And the giant companies that seem busier than ever with high-rise construction projects going up like topsy seem not too concerned about guaranteeing that these accidents stop happening. They also don't seem too concerned about the City's oversight ability.
It's always a leap of faith to walk down a City street, under scaffolding sheds or under cranes. Hey, it's a leap of faith to walk across the street. But we New Yorkers do, all the time; and if we stopped to contemplate the "what ifs" -- well, we just can't do that. No one can, without becoming moribund in their homes.
But a leap of faith shouldn't be a roll of the dice. And New York's shabby construction accident report card in the past year is nothing short of failing.

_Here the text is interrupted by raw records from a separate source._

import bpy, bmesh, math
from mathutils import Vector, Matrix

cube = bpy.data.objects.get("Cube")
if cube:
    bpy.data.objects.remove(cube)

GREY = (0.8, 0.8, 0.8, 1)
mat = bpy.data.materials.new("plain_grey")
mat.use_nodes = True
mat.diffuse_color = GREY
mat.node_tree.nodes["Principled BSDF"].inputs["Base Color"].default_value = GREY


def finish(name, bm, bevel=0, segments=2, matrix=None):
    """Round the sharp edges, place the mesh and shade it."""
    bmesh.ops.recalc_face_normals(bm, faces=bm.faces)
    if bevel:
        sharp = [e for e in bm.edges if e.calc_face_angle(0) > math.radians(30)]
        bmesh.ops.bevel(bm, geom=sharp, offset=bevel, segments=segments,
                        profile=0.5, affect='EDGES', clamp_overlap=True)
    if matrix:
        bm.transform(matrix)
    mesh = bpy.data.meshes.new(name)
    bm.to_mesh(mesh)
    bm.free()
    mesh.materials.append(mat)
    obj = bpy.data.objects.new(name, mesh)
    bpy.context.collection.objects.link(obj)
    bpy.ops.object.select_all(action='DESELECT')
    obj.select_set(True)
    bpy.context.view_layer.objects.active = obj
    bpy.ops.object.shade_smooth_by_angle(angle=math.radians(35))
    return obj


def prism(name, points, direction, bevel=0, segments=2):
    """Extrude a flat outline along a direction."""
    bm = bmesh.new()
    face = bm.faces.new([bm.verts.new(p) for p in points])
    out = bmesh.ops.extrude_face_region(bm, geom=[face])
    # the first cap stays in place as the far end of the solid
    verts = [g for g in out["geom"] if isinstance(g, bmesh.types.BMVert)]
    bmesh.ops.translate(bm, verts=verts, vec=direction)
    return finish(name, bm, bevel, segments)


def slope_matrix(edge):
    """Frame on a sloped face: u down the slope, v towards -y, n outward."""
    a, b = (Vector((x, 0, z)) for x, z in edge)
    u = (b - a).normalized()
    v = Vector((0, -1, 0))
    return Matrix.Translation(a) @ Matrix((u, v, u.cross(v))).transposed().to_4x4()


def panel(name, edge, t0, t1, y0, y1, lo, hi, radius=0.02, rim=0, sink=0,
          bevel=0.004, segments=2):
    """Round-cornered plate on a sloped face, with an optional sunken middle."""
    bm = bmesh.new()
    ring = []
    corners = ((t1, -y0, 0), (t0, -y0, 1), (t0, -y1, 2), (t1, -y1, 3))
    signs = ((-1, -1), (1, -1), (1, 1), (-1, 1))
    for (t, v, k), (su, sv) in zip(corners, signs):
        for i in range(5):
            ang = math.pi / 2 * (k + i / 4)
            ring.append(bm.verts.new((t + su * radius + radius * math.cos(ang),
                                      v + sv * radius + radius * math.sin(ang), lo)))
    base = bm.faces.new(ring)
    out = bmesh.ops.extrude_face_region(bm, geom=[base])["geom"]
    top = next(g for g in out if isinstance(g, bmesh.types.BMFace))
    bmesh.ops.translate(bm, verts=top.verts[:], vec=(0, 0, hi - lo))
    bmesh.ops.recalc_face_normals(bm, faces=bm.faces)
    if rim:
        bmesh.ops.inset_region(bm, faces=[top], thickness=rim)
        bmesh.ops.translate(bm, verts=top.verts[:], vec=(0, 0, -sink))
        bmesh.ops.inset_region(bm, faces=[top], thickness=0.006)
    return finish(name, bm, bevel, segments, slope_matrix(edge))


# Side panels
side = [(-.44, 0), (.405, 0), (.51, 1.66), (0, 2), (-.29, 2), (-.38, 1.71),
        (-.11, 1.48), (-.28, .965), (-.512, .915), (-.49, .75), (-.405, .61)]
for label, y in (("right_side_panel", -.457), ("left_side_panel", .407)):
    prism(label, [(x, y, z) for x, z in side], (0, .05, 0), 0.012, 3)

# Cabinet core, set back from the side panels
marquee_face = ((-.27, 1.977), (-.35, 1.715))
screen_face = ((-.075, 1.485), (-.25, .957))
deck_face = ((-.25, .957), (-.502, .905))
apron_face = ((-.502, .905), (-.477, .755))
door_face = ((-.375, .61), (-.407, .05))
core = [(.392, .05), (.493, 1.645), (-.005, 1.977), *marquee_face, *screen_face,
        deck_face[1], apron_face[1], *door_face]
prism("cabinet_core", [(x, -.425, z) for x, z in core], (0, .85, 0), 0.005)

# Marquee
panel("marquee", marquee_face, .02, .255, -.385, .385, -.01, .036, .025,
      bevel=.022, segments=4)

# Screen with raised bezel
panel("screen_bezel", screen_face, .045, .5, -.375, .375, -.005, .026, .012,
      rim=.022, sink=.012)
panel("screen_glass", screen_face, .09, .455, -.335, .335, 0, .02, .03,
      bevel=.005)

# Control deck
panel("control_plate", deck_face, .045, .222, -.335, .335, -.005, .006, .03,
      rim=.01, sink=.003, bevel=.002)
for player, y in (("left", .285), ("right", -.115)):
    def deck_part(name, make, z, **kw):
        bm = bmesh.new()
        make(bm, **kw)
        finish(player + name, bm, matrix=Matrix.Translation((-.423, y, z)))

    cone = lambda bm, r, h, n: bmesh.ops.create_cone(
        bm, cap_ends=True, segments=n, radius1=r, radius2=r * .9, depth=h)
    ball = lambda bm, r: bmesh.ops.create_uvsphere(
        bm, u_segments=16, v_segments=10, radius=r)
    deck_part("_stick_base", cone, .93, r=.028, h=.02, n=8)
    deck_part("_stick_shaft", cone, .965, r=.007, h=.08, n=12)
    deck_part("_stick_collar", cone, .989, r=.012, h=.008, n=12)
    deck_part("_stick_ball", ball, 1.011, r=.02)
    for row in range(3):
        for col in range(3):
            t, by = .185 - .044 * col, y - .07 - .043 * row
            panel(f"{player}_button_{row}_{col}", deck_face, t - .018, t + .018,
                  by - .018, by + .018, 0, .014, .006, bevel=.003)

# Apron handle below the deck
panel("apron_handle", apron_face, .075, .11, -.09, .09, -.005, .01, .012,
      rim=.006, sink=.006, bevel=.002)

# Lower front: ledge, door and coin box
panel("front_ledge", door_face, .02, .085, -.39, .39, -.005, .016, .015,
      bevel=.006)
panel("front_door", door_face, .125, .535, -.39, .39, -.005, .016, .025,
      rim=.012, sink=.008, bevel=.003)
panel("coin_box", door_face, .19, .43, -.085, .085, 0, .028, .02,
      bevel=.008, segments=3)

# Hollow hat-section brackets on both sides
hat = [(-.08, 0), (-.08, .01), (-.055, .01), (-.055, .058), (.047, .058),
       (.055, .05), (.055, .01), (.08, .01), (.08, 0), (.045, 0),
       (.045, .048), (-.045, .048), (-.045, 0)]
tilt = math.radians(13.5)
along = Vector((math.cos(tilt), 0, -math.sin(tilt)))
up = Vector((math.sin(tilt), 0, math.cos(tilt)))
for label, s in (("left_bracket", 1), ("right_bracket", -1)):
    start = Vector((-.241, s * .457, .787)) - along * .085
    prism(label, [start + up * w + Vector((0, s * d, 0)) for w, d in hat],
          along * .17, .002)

Since May, 2007, there have been no fewer than 11 deadly construction site accidents, including the two firefighters who died at the Deutsche Bank building fire.
Mayor Bloomberg likes to boast that New York is the safest big city when it comes to crime. Hard to imagine he makes that claim when it comes to construction safety.
When the giant crane collapsed today on East 91st Street and First Avenue, it sliced right through a high-rise building. The crane operator was killed, as was a construction worker. Another worker was critically hurt. Seven surrounding buildings were evacuated, as a precaution.
So what now? The Buildings Dept. has already had a shake up at the top, with the commissioner who was on the job during March's deadly collapse -- 7 people were killed then -- resigning not long after.
We'll have complete coverage tonight at 11 -- reaction, the latest on the people injured, and what happens to the hundreds of construction projects in the city?
Also at 11, Tappy Phillips has the bizarre story of a fuel oil company that pumped some oil into a home. Just one problem: There were no fuel tanks in this home. The company's customer was nearby; they went to the wrong house. The company assured the homeowners they'd clean up and repair the damage. They didn't. So they called Tappy and got 7 On Your Side.
We'll also have any breaking news of the night, plus Lee Goldberg's weekend AccuWeather forecast, and Scott Clark with the night's sports. I hope you can join Liz Cho and me, tonight at 11.